[Stored data entries]
┏━━

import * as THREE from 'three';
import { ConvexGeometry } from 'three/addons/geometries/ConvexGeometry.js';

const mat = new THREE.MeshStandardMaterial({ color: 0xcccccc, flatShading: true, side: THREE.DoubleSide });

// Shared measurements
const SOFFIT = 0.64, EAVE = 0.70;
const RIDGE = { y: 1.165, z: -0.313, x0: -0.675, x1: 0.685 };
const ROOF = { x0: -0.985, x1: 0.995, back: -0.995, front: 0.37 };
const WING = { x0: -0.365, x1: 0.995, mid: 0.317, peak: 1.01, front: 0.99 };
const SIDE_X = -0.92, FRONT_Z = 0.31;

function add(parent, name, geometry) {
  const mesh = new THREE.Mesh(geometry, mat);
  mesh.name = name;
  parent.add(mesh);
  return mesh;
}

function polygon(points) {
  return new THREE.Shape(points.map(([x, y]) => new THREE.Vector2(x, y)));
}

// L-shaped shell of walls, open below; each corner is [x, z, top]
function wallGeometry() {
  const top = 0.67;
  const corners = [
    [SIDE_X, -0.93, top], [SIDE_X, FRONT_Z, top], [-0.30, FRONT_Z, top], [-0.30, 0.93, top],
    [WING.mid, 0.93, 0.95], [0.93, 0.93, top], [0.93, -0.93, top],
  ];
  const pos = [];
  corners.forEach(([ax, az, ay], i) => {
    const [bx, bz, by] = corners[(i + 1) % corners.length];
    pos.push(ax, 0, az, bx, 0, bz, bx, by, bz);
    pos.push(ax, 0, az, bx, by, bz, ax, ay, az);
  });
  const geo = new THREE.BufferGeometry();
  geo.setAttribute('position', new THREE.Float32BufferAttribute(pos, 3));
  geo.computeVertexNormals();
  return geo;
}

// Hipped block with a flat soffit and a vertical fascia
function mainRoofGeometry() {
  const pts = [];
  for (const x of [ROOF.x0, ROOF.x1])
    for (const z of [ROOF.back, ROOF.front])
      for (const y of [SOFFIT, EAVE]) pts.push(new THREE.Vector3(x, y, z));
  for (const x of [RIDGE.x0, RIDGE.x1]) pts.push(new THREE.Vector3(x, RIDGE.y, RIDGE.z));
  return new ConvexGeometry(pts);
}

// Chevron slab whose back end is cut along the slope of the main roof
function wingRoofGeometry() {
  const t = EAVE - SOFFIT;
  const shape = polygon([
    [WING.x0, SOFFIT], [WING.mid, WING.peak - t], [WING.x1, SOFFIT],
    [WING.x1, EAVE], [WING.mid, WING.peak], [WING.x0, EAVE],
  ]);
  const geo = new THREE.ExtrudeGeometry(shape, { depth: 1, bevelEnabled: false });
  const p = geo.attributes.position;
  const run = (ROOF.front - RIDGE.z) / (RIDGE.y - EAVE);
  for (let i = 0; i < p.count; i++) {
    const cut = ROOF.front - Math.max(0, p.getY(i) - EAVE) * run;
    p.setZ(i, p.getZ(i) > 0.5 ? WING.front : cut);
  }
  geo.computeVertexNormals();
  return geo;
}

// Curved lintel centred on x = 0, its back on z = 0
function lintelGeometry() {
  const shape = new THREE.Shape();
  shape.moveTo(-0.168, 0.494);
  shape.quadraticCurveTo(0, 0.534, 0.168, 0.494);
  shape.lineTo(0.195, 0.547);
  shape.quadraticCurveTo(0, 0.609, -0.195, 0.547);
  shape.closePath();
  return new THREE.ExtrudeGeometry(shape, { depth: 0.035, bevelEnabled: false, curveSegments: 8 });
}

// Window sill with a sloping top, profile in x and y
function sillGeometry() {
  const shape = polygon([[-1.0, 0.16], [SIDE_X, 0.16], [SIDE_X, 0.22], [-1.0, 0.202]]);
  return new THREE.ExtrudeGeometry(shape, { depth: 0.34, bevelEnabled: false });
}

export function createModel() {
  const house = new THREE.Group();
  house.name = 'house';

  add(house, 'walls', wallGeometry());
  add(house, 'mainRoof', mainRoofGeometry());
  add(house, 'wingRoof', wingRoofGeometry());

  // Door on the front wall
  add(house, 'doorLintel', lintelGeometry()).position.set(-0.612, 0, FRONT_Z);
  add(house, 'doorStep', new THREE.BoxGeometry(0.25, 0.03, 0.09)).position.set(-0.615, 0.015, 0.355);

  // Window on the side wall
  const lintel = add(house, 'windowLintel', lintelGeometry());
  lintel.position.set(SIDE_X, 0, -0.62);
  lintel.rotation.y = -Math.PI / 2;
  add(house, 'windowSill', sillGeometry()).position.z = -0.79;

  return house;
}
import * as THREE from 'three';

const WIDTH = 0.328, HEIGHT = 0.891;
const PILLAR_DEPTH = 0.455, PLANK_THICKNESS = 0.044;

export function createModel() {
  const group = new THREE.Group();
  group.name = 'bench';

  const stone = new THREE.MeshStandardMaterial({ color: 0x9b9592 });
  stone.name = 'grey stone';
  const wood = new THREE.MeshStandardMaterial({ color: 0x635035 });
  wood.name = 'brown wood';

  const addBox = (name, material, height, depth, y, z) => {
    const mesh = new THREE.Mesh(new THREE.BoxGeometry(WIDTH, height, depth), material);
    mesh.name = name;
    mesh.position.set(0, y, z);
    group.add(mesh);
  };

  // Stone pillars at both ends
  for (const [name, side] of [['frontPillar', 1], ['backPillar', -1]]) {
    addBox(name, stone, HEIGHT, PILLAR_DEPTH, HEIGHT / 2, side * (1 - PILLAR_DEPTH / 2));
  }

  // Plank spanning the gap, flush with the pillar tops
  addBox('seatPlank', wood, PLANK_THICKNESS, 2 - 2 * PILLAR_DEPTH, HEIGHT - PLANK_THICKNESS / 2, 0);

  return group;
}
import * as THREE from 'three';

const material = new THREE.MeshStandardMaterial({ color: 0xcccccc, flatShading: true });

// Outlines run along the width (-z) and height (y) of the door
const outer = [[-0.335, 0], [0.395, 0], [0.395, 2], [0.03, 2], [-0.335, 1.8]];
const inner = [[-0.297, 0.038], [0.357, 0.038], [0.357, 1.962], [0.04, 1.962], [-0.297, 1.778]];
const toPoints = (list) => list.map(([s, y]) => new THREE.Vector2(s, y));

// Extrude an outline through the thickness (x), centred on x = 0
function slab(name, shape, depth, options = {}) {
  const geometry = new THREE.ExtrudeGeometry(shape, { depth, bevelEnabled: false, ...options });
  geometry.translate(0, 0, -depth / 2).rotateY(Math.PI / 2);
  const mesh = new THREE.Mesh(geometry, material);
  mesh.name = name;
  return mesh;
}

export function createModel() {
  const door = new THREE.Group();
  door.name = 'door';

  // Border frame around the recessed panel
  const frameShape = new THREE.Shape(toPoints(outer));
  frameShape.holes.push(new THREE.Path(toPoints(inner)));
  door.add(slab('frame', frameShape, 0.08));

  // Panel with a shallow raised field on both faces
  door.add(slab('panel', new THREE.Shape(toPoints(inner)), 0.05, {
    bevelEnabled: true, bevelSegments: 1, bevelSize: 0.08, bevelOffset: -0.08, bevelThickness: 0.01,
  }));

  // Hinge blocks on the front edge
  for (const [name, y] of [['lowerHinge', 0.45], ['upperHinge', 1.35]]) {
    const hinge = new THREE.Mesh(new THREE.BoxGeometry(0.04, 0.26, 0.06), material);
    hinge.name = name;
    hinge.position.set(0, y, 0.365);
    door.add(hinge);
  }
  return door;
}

┗━━

_What this task involves_
Restate all entries above verbatim.

_Task answer_
import * as THREE from 'three';
import { ConvexGeometry } from 'three/addons/geometries/ConvexGeometry.js';

const mat = new THREE.MeshStandardMaterial({ color: 0xcccccc, flatShading: true, side: THREE.DoubleSide });

// Shared measurements
const SOFFIT = 0.64, EAVE = 0.70;
const RIDGE = { y: 1.165, z: -0.313, x0: -0.675, x1: 0.685 };
const ROOF = { x0: -0.985, x1: 0.995, back: -0.995, front: 0.37 };
const WING = { x0: -0.365, x1: 0.995, mid: 0.317, peak: 1.01, front: 0.99 };
const SIDE_X = -0.92, FRONT_Z = 0.31;

function add(parent, name, geometry) {
  const mesh = new THREE.Mesh(geometry, mat);
  mesh.name = name;
  parent.add(mesh);
  return mesh;
}

function polygon(points) {
  return new THREE.Shape(points.map(([x, y]) => new THREE.Vector2(x, y)));
}

// L-shaped shell of walls, open below; each corner is [x, z, top]
function wallGeometry() {
  const top = 0.67;
  const corners = [
    [SIDE_X, -0.93, top], [SIDE_X, FRONT_Z, top], [-0.30, FRONT_Z, top], [-0.30, 0.93, top],
    [WING.mid, 0.93, 0.95], [0.93, 0.93, top], [0.93, -0.93, top],
  ];
  const pos = [];
  corners.forEach(([ax, az, ay], i) => {
    const [bx, bz, by] = corners[(i + 1) % corners.length];
    pos.push(ax, 0, az, bx, 0, bz, bx, by, bz);
    pos.push(ax, 0, az, bx, by, bz, ax, ay, az);
  });
  const geo = new THREE.BufferGeometry();
  geo.setAttribute('position', new THREE.Float32BufferAttribute(pos, 3));
  geo.computeVertexNormals();
  return geo;
}

// Hipped block with a flat soffit and a vertical fascia
function mainRoofGeometry() {
  const pts = [];
  for (const x of [ROOF.x0, ROOF.x1])
    for (const z of [ROOF.back, ROOF.front])
      for (const y of [SOFFIT, EAVE]) pts.push(new THREE.Vector3(x, y, z));
  for (const x of [RIDGE.x0, RIDGE.x1]) pts.push(new THREE.Vector3(x, RIDGE.y, RIDGE.z));
  return new ConvexGeometry(pts);
}

// Chevron slab whose back end is cut along the slope of the main roof
function wingRoofGeometry() {
  const t = EAVE - SOFFIT;
  const shape = polygon([
    [WING.x0, SOFFIT], [WING.mid, WING.peak - t], [WING.x1, SOFFIT],
    [WING.x1, EAVE], [WING.mid, WING.peak], [WING.x0, EAVE],
  ]);
  const geo = new THREE.ExtrudeGeometry(shape, { depth: 1, bevelEnabled: false });
  const p = geo.attributes.position;
  const run = (ROOF.front - RIDGE.z) / (RIDGE.y - EAVE);
  for (let i = 0; i < p.count; i++) {
    const cut = ROOF.front - Math.max(0, p.getY(i) - EAVE) * run;
    p.setZ(i, p.getZ(i) > 0.5 ? WING.front : cut);
  }
  geo.computeVertexNormals();
  return geo;
}

// Curved lintel centred on x = 0, its back on z = 0
function lintelGeometry() {
  const shape = new THREE.Shape();
  shape.moveTo(-0.168, 0.494);
  shape.quadraticCurveTo(0, 0.534, 0.168, 0.494);
  shape.lineTo(0.195, 0.547);
  shape.quadraticCurveTo(0, 0.609, -0.195, 0.547);
  shape.closePath();
  return new THREE.ExtrudeGeometry(shape, { depth: 0.035, bevelEnabled: false, curveSegments: 8 });
}

// Window sill with a sloping top, profile in x and y
function sillGeometry() {
  const shape = polygon([[-1.0, 0.16], [SIDE_X, 0.16], [SIDE_X, 0.22], [-1.0, 0.202]]);
  return new THREE.ExtrudeGeometry(shape, { depth: 0.34, bevelEnabled: false });
}

export function createModel() {
  const house = new THREE.Group();
  house.name = 'house';

  add(house, 'walls', wallGeometry());
  add(house, 'mainRoof', mainRoofGeometry());
  add(house, 'wingRoof', wingRoofGeometry());

  // Door on the front wall
  add(house, 'doorLintel', lintelGeometry()).position.set(-0.612, 0, FRONT_Z);
  add(house, 'doorStep', new THREE.BoxGeometry(0.25, 0.03, 0.09)).position.set(-0.615, 0.015, 0.355);

  // Window on the side wall
  const lintel = add(house, 'windowLintel', lintelGeometry());
  lintel.position.set(SIDE_X, 0, -0.62);
  lintel.rotation.y = -Math.PI / 2;
  add(house, 'windowSill', sillGeometry()).position.z = -0.79;

  return house;
}
import * as THREE from 'three';

const WIDTH = 0.328, HEIGHT = 0.891;
const PILLAR_DEPTH = 0.455, PLANK_THICKNESS = 0.044;

export function createModel() {
  const group = new THREE.Group();
  group.name = 'bench';

  const stone = new THREE.MeshStandardMaterial({ color: 0x9b9592 });
  stone.name = 'grey stone';
  const wood = new THREE.MeshStandardMaterial({ color: 0x635035 });
  wood.name = 'brown wood';

  const addBox = (name, material, height, depth, y, z) => {
    const mesh = new THREE.Mesh(new THREE.BoxGeometry(WIDTH, height, depth), material);
    mesh.name = name;
    mesh.position.set(0, y, z);
    group.add(mesh);
  };

  // Stone pillars at both ends
  for (const [name, side] of [['frontPillar', 1], ['backPillar', -1]]) {
    addBox(name, stone, HEIGHT, PILLAR_DEPTH, HEIGHT / 2, side * (1 - PILLAR_DEPTH / 2));
  }

  // Plank spanning the gap, flush with the pillar tops
  addBox('seatPlank', wood, PLANK_THICKNESS, 2 - 2 * PILLAR_DEPTH, HEIGHT - PLANK_THICKNESS / 2, 0);

  return group;
}
import * as THREE from 'three';

const material = new THREE.MeshStandardMaterial({ color: 0xcccccc, flatShading: true });

// Outlines run along the width (-z) and height (y) of the door
const outer = [[-0.335, 0], [0.395, 0], [0.395, 2], [0.03, 2], [-0.335, 1.8]];
const inner = [[-0.297, 0.038], [0.357, 0.038], [0.357, 1.962], [0.04, 1.962], [-0.297, 1.778]];
const toPoints = (list) => list.map(([s, y]) => new THREE.Vector2(s, y));

// Extrude an outline through the thickness (x), centred on x = 0
function slab(name, shape, depth, options = {}) {
  const geometry = new THREE.ExtrudeGeometry(shape, { depth, bevelEnabled: false, ...options });
  geometry.translate(0, 0, -depth / 2).rotateY(Math.PI / 2);
  const mesh = new THREE.Mesh(geometry, material);
  mesh.name = name;
  return mesh;
}

export function createModel() {
  const door = new THREE.Group();
  door.name = 'door';

  // Border frame around the recessed panel
  const frameShape = new THREE.Shape(toPoints(outer));
  frameShape.holes.push(new THREE.Path(toPoints(inner)));
  door.add(slab('frame', frameShape, 0.08));

  // Panel with a shallow raised field on both faces
  door.add(slab('panel', new THREE.Shape(toPoints(inner)), 0.05, {
    bevelEnabled: true, bevelSegments: 1, bevelSize: 0.08, bevelOffset: -0.08, bevelThickness: 0.01,
  }));

  // Hinge blocks on the front edge
  for (const [name, y] of [['lowerHinge', 0.45], ['upperHinge', 1.35]]) {
    const hinge = new THREE.Mesh(new THREE.BoxGeometry(0.04, 0.26, 0.06), material);
    hinge.name = name;
    hinge.position.set(0, y, 0.365);
    door.add(hinge);
  }
  return door;
}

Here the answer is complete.